Electroforming is also known as galvanoplastic copying, after Italian physicist Luigi Galvini (1737-1798) whose early electrical experiments lay the foundation for the procedure. Developed in the 1840s, the process allowed for the manufacture of extremely precise metallic replicas of three-dimensional objects. The technique functioned by running an electric charge through a chemical solution to deposit metal into a mold taken from an original object. The result, typically produced in copper, could then be covered in a thin layer of silver or gold to replicate the material of the original object.

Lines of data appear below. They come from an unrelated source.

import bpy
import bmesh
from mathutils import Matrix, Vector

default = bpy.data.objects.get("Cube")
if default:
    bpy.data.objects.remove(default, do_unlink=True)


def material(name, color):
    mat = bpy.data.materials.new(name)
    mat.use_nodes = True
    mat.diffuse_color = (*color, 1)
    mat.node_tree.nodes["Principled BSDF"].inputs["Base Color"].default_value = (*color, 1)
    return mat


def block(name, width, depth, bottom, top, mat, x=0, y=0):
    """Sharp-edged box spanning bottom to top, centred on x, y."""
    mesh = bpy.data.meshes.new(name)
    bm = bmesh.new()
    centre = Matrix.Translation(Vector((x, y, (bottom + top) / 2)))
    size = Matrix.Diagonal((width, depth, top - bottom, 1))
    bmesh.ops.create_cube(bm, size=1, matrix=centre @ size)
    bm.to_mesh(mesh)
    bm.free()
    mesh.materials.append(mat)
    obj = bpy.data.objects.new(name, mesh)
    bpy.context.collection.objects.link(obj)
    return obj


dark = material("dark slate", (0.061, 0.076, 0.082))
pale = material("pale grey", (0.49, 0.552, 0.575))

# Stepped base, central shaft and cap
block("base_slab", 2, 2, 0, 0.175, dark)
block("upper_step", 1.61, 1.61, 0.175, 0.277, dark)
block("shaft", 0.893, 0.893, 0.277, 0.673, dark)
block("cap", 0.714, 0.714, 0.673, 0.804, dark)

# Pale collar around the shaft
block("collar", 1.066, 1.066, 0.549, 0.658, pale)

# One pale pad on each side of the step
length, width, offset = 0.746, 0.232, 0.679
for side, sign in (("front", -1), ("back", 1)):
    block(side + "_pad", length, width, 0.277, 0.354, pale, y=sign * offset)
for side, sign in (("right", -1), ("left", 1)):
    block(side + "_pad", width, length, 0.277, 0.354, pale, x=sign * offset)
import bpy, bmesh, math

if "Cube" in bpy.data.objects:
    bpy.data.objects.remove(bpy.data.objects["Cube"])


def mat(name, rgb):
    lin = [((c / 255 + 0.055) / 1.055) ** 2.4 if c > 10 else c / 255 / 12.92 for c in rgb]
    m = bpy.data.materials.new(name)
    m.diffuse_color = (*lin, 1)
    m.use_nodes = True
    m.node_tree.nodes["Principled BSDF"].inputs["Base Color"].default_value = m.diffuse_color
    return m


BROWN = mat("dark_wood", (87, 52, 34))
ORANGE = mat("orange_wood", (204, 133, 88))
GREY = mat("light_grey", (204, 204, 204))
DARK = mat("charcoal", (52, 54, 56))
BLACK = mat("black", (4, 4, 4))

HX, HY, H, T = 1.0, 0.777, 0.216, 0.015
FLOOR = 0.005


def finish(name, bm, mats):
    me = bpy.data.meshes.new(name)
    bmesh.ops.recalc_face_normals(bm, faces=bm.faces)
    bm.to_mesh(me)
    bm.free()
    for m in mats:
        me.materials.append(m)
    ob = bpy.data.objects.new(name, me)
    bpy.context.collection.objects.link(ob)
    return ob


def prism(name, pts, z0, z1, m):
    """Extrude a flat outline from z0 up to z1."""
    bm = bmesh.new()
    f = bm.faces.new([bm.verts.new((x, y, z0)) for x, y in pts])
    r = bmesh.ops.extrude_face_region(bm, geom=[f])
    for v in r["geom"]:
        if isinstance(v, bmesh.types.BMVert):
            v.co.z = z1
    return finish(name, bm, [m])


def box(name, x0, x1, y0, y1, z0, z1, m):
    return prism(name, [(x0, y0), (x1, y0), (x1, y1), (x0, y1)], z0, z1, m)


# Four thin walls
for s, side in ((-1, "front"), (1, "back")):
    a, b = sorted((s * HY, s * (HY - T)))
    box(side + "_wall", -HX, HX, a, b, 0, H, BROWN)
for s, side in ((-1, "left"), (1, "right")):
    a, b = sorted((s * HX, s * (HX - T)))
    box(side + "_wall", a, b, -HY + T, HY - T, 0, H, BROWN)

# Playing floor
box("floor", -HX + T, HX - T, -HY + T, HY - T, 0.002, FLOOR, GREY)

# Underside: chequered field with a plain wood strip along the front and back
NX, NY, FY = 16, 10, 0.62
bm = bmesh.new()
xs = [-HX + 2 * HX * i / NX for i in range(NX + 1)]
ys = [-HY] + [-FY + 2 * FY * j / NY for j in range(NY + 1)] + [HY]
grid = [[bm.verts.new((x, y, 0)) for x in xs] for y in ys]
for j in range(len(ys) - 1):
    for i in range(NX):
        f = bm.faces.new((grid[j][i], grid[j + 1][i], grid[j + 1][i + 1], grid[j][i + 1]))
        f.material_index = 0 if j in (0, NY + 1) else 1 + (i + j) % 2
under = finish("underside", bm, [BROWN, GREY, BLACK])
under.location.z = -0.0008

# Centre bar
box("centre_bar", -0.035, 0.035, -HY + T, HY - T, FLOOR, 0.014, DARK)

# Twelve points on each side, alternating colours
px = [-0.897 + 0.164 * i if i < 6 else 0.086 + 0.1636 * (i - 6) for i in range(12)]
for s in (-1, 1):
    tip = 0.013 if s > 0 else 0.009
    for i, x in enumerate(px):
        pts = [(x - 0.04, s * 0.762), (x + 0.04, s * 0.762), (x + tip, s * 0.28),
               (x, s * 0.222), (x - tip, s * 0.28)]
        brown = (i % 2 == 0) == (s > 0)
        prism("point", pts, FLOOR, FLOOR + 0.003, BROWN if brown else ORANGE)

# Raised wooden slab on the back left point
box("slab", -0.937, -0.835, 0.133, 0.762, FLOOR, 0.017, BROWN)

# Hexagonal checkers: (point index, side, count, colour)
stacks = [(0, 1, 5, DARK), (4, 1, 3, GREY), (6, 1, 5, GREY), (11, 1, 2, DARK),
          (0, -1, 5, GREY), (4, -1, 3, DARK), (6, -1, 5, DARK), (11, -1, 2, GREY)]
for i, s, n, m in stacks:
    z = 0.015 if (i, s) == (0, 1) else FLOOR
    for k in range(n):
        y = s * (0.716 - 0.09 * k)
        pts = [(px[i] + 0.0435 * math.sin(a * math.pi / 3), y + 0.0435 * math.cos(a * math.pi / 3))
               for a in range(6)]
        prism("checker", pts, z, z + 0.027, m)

As with plaster casts and photographs, electrotype copies were highly valued in public and private collections of the late-19th and early-20th centuries. By acquiring such replicas, museums and art schools were able to form comprehensive study collections of objects ranging from ancient coins to masterpieces of renaissance goldsmithing. From the 1840s, the Birmingham-based firm Elkington & Co. dominated the English trade in electrotypes. The firm was particularly successful with large-scale pieces, which were technically difficult to manufacture. In conjunction with the South Kensington Museum's Science and Art Department, Elkington dispatched teams of craftsmen to make molds of famous objects throughout Europe. The original beaker, after which these are copied, is in the Royal Collection of Denmark, Schloss Rosenborg (Inv. no. 7-113).